According to self-maintenance theory, people notice their dishonest acts and thus experience ethical dissonance between their misconduct and their positive moral self. In this view, dishonesty is facilitated by justifications that redefine moral boundaries. By contrast, the bounded ethicality approach suggests that biased perception prevents people from becoming aware of their dishonesty. Hochman et al suggest that self-maintenance theory and bounded ethicality can be seen as two poles along the consciousness continuum (See post Are There Levels of Consciousness for a different view on consciousness.). At one extreme, the pure self-maintenance approach suggests that people are completely aware of their own unethical behavior. Because consciously engaging in dishonest acts poses a threat to the moral self, it results in ethical dissonance that requires different types of reduction mechanisms that facilitate and justify this behavior. At the other extreme, the pure bounded ethicality approach suggests that cheating behavior is exclusively driven by unconscious perception biases that do not allow dishonest acts to compromise people’s moral standards. The authors suggest that while self-maintenance and bounded ethicality seem at odds, they actually represent complementary, rather than opposing, accounts of the interplay between dishonesty and the moral self. Because perception guides what visual information is presented to conscious awareness, these biased perception mechanisms can allow people to benefit from dishonest behavior without its associated dissonance.
The results of the experiments suggest that the information people take into account while making a decision is influenced by their desires and motivations. They found increases in pupil diameter when participants made beneficial errors (i.e., chose the highest paying side when it was the wrong answer) that indicate dishonest behavior. The arousal results indicated that the decision to cheat is mainly made before information is presented. As a result, people experience a dissonance between the possibility of obtaining personal gain and the desire to maintain a positive self-image, but because of self-serving perception distortion mechanisms, they are not totally aware of this. Hochman et al noticed that physiological arousal did not decrease in response to cheating over the trials in this study. This suggests that the ethical dissonance was not diminished with repeated experience of dishonest responses. It seems that although our pre-emptive biases and motivated reasoning mechanisms work hard to create a reality that justifies selfish behavior, at a pre-consciousness level people still seem to “know” that their behavior is wrong.

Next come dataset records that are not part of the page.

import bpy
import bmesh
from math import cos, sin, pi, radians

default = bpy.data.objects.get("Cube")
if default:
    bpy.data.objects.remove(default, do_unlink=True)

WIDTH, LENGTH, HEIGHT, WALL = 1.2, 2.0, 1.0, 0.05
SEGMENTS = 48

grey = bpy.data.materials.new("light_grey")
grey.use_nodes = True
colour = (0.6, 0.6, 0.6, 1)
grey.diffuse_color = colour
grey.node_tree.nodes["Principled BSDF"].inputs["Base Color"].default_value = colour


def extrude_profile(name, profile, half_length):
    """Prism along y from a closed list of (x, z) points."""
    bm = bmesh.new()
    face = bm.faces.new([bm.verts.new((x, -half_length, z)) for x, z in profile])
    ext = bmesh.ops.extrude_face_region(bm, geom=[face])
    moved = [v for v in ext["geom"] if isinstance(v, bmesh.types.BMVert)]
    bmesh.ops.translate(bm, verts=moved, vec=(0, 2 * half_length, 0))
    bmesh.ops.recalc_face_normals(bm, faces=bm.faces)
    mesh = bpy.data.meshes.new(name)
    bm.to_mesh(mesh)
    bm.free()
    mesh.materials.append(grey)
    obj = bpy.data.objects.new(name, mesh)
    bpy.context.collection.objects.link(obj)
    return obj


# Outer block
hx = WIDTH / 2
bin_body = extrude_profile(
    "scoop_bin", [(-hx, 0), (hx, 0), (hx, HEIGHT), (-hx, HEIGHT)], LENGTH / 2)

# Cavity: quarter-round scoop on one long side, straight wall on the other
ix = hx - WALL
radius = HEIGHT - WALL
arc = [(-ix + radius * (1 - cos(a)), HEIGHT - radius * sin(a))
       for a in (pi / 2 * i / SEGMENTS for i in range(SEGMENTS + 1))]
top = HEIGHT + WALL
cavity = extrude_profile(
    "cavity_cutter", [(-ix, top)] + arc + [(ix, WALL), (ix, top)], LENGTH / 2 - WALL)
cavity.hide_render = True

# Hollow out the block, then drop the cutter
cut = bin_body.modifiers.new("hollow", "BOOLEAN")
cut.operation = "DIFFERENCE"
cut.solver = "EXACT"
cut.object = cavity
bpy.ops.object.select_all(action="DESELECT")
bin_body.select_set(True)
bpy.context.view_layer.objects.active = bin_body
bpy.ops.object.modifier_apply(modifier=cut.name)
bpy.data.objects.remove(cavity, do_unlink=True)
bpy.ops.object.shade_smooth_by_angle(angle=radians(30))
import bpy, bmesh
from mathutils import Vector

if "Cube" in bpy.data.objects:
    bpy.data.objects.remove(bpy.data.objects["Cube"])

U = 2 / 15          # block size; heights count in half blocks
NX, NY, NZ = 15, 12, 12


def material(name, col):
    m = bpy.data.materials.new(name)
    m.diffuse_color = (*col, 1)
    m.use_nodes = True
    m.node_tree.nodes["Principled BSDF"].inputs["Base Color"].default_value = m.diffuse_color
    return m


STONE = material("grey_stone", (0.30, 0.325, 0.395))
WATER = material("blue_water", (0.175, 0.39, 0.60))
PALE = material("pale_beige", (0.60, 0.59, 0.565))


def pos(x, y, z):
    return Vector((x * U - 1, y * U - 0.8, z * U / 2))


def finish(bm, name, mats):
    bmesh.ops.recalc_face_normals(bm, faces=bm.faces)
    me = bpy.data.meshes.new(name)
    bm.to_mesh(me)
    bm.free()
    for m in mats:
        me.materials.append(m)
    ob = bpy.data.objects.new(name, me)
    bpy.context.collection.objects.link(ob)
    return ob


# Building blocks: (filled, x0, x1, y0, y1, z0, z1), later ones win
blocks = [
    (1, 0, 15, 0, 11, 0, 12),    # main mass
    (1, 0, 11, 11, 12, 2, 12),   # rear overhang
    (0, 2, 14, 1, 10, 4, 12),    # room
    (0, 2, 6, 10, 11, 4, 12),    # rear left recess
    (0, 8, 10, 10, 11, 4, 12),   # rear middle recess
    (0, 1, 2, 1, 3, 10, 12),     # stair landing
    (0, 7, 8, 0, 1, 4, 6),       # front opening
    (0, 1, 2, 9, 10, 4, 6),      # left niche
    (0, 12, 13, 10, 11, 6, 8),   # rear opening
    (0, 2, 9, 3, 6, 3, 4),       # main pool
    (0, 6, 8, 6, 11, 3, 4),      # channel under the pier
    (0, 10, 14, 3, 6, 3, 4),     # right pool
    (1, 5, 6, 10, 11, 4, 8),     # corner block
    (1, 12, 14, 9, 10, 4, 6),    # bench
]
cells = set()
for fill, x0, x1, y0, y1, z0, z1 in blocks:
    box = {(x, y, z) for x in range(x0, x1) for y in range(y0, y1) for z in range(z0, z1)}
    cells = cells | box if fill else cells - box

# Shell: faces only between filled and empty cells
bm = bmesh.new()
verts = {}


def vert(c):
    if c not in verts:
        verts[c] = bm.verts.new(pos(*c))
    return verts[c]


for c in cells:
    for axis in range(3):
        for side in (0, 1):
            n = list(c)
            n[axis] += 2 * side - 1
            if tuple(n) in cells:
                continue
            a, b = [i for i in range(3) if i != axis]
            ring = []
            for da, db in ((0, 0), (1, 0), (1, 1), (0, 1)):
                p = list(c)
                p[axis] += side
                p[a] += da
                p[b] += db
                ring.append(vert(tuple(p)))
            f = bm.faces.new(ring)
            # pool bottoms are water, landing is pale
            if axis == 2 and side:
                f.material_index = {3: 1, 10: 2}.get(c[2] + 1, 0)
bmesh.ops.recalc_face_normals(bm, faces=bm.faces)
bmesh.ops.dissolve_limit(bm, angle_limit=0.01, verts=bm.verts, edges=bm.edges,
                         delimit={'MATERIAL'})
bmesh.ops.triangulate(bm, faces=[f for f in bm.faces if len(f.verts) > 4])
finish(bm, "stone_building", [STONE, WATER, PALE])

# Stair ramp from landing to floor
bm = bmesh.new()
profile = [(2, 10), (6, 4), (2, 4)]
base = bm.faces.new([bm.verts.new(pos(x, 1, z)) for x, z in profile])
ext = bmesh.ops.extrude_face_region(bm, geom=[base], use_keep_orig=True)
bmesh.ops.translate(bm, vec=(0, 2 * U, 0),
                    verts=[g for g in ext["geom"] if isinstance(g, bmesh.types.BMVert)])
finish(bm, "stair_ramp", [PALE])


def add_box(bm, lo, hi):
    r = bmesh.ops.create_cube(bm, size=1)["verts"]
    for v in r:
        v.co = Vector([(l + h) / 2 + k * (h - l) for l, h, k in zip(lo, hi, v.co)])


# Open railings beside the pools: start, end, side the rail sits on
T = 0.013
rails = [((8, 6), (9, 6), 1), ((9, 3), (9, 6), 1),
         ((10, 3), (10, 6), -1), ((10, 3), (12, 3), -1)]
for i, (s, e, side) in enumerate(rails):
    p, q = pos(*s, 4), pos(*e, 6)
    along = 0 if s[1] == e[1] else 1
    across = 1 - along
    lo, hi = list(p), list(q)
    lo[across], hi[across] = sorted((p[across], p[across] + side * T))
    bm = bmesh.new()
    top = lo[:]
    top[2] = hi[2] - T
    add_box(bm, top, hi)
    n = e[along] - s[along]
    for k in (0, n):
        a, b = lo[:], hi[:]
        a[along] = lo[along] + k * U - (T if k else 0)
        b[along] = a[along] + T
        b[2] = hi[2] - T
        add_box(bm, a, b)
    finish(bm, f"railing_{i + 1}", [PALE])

The authors conclude that both self-maintenance theory and bounded ethicality serve as complementary accounts of how people resolve the conflict between their desire to increase gain and the desire to maintain a positive moral self. Arousal is increased in cheating responses, thus indicating some level of awareness, which is in line with the self-maintenance approach. At the same time, there is evidence for attentional biases that lead people to be less likely to become aware that their desired answers are wrong.